***** Given data

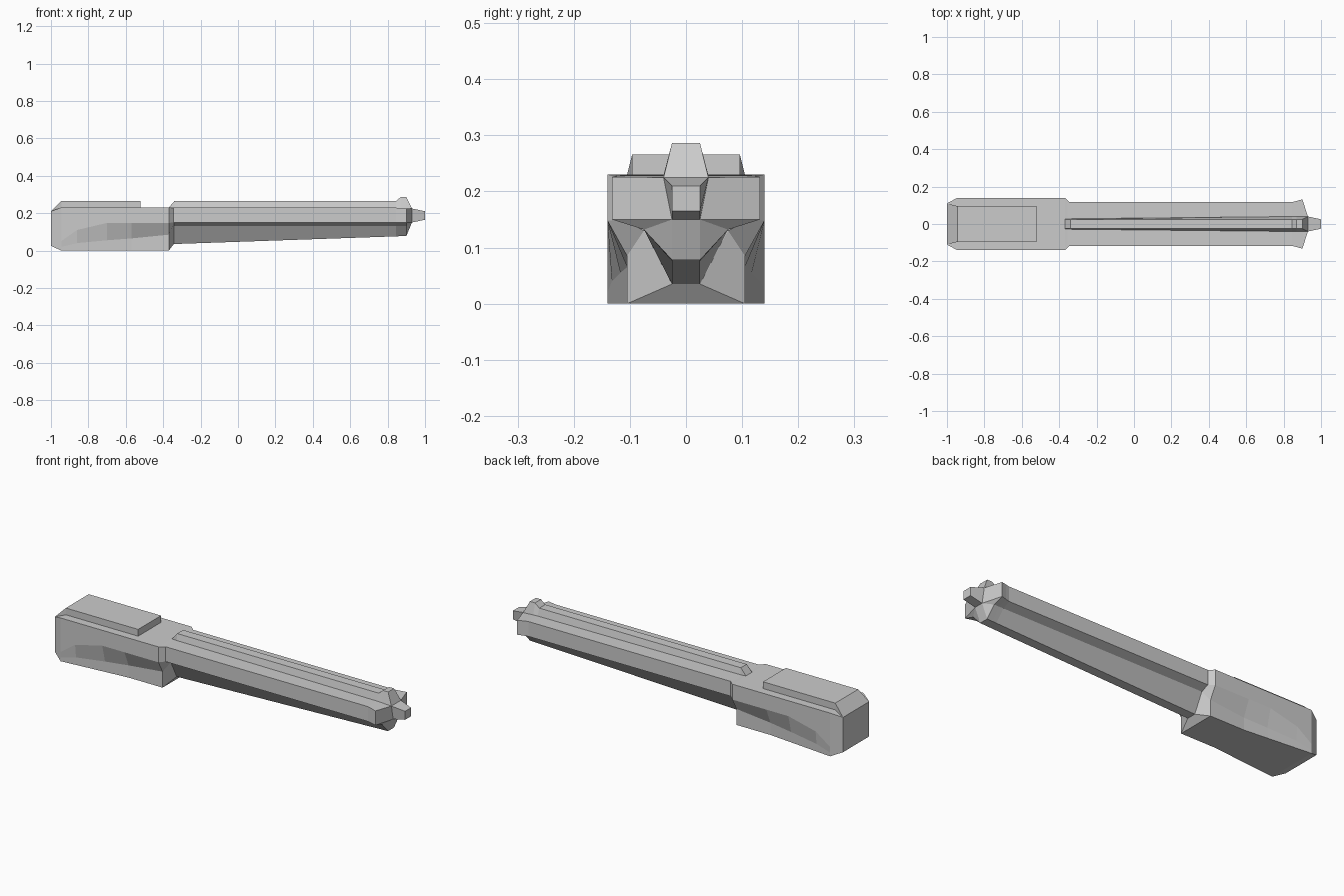
import bpy, bmesh

if "Cube" in bpy.data.objects:
    bpy.data.objects.remove(bpy.data.objects["Cube"])


def loft(name, sections):
    """Skin half profiles (y, z listed top to bottom), mirrored in y, along x."""
    bm = bmesh.new()
    rings = []
    for x, half in sections:
        pts = half + [(-y, z) for y, z in reversed(half)]
        rings.append([bm.verts.new((x, y, z)) for y, z in pts])
    n = len(rings[0])
    for a, b in zip(rings, rings[1:]):
        for i in range(n):
            j = (i + 1) % n
            bm.faces.new((a[i], a[j], b[j], b[i]))
    bm.faces.new(rings[0])
    bm.faces.new(rings[-1])
    bmesh.ops.remove_doubles(bm, verts=bm.verts, dist=0.0005)
    bmesh.ops.recalc_face_normals(bm, faces=bm.faces)
    mesh = bpy.data.meshes.new(name)
    bm.to_mesh(mesh)
    bm.free()
    obj = bpy.data.objects.new(name, mesh)
    bpy.context.collection.objects.link(obj)
    return obj


# Rear housing: chamfered back, pinched lower flanks, tapering into the barrel
def housing(x, z_crease, y_low, z_low):
    return (x, [(0.14, 0.23), (0.14, z_crease), (y_low, z_low), (y_low, 0)])


loft("rear_housing", [
    (-1.0, [(0.11, 0.21), (0.11, 0.13), (0.11, 0.06), (0.11, 0.025)]),
    housing(-0.945, 0.05, 0.14, 0.02),
    housing(-0.86, 0.11, 0.132, 0.04),
    housing(-0.70, 0.148, 0.117, 0.055),
    housing(-0.57, 0.148, 0.105, 0.065),
    housing(-0.37, 0.148, 0.105, 0.085),
    (-0.343, [(0.115, 0.228), (0.115, 0.15), (0.075, 0.13), (0.025, 0.035)]),
])


# Raised lid on the housing, sloping down to the back edge
loft("top_plate", [
    (-1.0, [(0.11, 0.21), (0.11, 0.19)]),
    (-0.945, [(0.096, 0.266), (0.096, 0.22)]),
    (-0.52, [(0.096, 0.266), (0.096, 0.22)]),
])


# Barrel: wide slab with top rib and tapering keel, flared star-shaped muzzle
def barrel(x, rib_z, rib_base, wing_y, keel_z, top=0.229):
    return (x, [(0.025, rib_z), (rib_base, top), (wing_y, top),
                (wing_y, 0.15), (0.075, 0.132), (0.025, keel_z)])


loft("barrel", [
    barrel(-0.37, 0.23, 0.027, 0.115, 0.034),
    barrel(-0.34, 0.265, 0.028, 0.117, 0.035),
    barrel(0.845, 0.265, 0.04, 0.117, 0.076),
    barrel(0.87, 0.286, 0.04, 0.123, 0.077, 0.228),
    barrel(0.90, 0.286, 0.04, 0.132, 0.078, 0.226),
    (0.93, [(0.04, 0.225)] * 3 + [(0.025, 0.15)] * 3),
    (1.0, [(0.025, 0.21)] * 3 + [(0.025, 0.165)] * 3),
])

**********

## [Requirement]
After examining the listing, give only the count of lines holding the string "tapering".

## [Answer section]
2